        The Cardinals got themselves into a bad cap situation which forced them to part with some talent they won’t be able to replace easily. Then the head coach says he’ll be resting his starting QB in pre season because he’s concerned about his durability. They have absolutely nothing in the way of depth behind Palmer. This is a classic “house of cards” situation.

        • AZCardsFan85

          Nothing like making shit up to support your argument because the facts don’t support it is there??

          AZ has nothing wrong with their cap situation, AZ just did not want to pay a 30yr old Calais Campbell who is on the back 9 of his career…. AZ still has 15 Million in cap space and will have over 90+ Million in cap space this next off-season, and the roster is loaded from top to bottom. AZ is ready to contend in the NFC this off season.

          As for Palmer no one is worried about his durability. Arians opted to not work his 37 year old QB hard thru OTA’s because at 37 knowing the offense like he does Palmer doesn’t need the work or wear and tear on his arm…. Palmer threw all thru Mini Camp and will throw all thru training camp, their is nothing wrong with Palmer.

  • freewilly21055

    Last year Dallas won 2 games against teams that made the playoffs. This year they play 7 of the 10 top ranked teams, one of them twice. Dak and Zeke have a harsh reality check coming their way. Dallas and Atlanta are ranked too high on this list. Philadelphia, Tampa and the Giants are all ranked too low. All three will be 10-6 or better.

    • Jonny Kilroy

      “Last year Dallas won two games against teams that made the playoffs and eleven against a creampuff schedule”—–Dallas actually beat 3 (GB, Det, Pit), tied for most in the league among playoff teams. There isn’t a team out there that’s playing juggernauts every, there’s only 16 games in a season, its impossible.

  • RegisHawk

    “They followed that up with a season where they were top 12 in terms of PFF overall grade for the team, and they scored 50 more points than they allowed, but still ended up with a losing record. ”

    Translation: Our assessment methods suck, but we’ll do our best to stick with them and cover up the discrepancies.

  • HD

    Seattle will take the west again…Arizona lost a lot of defensive starters, are still thin at WR and Palmer is 38 coming off a so so year. If David Johnson were to get hurt they would have some real problems with their offense. Seattle also has one of the easier schedules in the NFC this year for a change. I see Seattle with 11 wins, possibly 12 wins with a 1 or 2 seed. As injured as they were last year with a pitiful offensive line they still nearly came away with a #1 seed. Seattle improved their defense and offense this offseason.
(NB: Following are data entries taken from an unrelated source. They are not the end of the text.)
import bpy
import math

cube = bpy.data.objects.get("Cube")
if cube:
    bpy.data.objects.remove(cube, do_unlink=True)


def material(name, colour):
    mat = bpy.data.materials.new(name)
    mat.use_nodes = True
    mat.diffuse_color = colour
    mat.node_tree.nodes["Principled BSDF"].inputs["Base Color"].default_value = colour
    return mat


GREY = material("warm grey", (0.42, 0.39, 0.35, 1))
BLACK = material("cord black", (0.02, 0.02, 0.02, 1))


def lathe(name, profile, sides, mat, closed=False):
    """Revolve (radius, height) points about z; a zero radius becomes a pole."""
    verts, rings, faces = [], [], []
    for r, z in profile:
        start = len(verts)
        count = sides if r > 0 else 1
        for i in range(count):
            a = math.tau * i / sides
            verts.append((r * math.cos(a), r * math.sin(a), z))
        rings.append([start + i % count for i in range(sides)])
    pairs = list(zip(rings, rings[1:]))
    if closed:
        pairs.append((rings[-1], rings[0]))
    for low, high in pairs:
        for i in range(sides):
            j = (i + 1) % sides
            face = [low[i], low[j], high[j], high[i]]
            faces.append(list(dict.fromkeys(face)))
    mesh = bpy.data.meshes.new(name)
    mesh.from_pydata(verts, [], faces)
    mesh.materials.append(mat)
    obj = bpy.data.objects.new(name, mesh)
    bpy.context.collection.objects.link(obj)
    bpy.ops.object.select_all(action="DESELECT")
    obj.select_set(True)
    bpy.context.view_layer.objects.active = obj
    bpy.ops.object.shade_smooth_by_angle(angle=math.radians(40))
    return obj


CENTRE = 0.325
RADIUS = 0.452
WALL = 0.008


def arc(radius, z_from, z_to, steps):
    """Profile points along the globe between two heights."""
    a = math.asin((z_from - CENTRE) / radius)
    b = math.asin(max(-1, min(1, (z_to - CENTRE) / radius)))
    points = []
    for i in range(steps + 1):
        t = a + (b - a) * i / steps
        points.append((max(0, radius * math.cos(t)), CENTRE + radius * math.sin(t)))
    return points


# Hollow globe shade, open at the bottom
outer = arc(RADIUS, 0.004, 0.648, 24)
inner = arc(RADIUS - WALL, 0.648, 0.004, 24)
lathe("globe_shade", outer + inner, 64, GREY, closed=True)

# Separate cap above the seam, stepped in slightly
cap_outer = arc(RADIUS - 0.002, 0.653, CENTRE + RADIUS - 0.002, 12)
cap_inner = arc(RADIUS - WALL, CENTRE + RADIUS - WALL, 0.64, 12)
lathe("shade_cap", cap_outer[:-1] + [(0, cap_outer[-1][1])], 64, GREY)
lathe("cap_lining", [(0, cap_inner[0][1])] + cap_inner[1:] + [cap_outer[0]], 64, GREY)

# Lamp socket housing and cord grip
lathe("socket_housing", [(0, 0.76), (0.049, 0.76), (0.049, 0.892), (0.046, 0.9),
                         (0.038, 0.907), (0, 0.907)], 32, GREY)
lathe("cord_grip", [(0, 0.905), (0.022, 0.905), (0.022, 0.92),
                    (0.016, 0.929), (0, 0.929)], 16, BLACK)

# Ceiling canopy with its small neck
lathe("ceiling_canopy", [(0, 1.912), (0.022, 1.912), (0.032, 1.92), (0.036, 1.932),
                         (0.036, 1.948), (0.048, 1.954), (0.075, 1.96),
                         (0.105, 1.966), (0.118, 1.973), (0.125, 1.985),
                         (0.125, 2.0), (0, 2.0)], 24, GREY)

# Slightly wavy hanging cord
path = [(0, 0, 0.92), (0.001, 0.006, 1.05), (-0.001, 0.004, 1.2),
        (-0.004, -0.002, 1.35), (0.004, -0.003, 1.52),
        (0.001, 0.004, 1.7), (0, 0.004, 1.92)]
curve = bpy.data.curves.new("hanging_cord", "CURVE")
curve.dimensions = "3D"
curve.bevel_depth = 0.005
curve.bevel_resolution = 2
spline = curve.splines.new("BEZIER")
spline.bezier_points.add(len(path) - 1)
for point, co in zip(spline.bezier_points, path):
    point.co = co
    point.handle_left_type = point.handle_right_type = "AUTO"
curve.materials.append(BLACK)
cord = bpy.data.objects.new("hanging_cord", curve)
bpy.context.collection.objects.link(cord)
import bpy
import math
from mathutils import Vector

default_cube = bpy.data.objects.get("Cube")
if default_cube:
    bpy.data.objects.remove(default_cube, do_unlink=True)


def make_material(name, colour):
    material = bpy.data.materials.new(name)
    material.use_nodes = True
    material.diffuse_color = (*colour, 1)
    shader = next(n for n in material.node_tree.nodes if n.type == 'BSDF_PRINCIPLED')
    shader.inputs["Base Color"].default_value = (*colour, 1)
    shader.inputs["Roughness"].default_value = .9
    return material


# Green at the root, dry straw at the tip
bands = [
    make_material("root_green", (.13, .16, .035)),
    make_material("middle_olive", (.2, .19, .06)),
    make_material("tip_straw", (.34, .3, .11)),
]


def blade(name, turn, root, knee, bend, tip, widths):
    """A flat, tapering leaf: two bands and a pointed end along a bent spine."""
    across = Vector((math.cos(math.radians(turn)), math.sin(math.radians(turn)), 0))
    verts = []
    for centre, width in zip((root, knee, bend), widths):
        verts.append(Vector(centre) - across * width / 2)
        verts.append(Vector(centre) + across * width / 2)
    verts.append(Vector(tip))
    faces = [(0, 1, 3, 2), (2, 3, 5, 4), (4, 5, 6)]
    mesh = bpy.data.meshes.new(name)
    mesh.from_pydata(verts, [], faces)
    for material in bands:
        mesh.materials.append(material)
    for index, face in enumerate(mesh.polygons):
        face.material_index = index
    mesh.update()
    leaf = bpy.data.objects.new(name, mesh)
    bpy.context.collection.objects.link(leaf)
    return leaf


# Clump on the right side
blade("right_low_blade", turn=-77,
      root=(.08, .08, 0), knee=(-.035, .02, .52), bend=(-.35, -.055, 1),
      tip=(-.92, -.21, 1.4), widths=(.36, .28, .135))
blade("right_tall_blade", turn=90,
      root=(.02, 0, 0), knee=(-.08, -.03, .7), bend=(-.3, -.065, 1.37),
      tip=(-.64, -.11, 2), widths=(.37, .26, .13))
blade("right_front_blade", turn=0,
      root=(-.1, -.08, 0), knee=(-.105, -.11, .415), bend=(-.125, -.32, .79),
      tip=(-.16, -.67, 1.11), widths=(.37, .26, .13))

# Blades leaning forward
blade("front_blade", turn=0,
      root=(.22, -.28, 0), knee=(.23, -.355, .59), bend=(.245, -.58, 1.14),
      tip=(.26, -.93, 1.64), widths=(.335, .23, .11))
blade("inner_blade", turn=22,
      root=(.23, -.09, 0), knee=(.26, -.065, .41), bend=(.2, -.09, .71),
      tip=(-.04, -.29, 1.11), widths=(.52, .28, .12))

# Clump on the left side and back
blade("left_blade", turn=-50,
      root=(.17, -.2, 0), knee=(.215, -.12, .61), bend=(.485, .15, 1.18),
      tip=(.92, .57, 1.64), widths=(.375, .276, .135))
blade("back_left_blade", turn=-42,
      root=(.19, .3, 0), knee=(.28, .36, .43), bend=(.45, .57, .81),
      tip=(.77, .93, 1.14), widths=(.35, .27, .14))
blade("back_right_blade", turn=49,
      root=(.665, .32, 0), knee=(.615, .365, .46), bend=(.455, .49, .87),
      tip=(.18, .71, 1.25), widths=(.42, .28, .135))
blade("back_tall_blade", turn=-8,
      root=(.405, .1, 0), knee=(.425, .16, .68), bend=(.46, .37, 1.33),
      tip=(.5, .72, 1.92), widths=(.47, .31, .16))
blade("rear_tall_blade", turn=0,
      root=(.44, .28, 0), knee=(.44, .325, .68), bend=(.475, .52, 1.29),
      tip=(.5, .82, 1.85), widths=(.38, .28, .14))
    • David Stinnett

      Hmm, I see everyone saying 10. They are all wrong. 11-12

  • David Stinnett

    SEA’s schedule is best they’ve had in a long time. Russell Wilson and Earl Thomas are healthy. The OL will be a little better, and Joeckel is a definite upgrade for them.
    They are deep at RB now. 11 wins at the worst. People aren’t thinking it through.